◆ Data ◆
◆ ◆ ◆

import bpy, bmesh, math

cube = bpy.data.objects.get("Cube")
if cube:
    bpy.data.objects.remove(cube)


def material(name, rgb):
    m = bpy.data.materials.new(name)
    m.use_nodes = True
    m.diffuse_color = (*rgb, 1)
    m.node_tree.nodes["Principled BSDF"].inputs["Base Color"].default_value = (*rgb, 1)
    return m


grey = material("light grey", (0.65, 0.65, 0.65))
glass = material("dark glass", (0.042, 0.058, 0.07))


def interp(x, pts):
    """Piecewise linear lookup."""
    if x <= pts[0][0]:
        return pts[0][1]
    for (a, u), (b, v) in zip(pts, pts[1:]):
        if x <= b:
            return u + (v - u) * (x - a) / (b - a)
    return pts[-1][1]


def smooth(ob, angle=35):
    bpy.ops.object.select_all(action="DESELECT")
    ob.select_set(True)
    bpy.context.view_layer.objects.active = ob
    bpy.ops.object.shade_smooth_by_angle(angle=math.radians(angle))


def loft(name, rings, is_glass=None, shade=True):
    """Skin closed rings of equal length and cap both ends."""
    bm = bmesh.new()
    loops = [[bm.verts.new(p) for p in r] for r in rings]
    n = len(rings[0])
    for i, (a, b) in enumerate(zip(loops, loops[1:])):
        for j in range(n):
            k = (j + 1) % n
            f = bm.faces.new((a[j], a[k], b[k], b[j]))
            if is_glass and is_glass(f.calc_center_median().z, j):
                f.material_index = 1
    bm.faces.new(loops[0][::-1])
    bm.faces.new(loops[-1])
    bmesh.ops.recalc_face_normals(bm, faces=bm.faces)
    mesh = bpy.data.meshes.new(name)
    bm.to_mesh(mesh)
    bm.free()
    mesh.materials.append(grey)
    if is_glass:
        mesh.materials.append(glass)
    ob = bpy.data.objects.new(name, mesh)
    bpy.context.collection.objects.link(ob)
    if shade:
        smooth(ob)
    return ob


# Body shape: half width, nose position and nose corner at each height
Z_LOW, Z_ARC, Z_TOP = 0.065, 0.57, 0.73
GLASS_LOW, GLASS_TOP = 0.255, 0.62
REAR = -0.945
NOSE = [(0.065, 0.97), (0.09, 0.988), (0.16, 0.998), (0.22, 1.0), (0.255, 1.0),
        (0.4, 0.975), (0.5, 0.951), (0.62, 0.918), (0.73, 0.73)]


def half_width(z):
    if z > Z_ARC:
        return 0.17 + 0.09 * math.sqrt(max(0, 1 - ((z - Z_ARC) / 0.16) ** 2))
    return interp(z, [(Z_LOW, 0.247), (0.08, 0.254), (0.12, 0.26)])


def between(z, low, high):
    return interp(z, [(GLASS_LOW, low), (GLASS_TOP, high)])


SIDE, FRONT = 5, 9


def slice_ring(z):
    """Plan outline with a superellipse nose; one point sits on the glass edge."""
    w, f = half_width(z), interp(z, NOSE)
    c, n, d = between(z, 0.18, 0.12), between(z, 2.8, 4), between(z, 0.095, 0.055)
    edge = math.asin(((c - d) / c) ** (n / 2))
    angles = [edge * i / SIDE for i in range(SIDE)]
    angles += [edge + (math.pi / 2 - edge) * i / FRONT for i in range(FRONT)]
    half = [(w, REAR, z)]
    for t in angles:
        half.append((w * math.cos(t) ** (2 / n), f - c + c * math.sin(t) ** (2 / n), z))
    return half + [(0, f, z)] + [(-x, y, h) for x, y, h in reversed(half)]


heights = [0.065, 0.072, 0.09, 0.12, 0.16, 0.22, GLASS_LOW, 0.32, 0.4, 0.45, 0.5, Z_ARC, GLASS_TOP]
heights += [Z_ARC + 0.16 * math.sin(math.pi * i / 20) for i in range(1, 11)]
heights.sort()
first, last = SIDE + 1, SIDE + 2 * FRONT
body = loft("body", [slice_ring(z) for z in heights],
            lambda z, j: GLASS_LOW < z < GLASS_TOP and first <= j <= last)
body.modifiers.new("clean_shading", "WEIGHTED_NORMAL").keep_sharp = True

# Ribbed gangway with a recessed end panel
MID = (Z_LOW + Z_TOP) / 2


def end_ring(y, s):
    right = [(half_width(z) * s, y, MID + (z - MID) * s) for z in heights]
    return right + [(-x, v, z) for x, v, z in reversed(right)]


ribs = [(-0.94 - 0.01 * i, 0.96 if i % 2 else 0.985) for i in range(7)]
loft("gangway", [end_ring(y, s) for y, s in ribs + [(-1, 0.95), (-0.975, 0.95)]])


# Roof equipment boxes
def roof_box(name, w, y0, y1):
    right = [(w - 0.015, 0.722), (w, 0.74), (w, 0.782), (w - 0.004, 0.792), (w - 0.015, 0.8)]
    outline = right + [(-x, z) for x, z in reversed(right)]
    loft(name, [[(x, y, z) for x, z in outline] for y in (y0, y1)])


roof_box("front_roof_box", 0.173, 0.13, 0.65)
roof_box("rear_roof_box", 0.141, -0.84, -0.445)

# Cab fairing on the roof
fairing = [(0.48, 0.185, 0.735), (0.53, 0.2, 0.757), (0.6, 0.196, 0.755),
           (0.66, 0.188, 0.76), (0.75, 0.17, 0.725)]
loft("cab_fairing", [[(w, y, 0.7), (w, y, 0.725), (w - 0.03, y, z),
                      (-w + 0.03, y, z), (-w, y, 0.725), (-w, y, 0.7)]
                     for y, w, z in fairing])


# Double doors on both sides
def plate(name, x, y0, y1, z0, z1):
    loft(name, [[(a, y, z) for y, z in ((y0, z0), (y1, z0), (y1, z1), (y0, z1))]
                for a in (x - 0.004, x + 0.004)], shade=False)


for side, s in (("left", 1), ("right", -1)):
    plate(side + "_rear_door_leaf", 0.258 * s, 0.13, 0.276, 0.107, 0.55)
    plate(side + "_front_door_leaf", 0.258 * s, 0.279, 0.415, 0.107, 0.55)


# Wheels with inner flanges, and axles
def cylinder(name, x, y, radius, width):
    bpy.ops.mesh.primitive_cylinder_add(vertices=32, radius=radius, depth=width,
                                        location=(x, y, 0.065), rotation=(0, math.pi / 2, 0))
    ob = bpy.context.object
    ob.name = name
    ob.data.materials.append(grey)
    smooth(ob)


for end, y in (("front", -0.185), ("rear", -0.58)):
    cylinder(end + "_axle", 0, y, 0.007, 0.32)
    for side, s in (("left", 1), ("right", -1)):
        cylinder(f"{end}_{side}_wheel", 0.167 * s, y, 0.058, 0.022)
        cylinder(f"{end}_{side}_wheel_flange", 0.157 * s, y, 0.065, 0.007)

◆ ◆ ◆

Only a number is needed here: how many lines of the data include the word "name"?

◆ Answer space ◆
11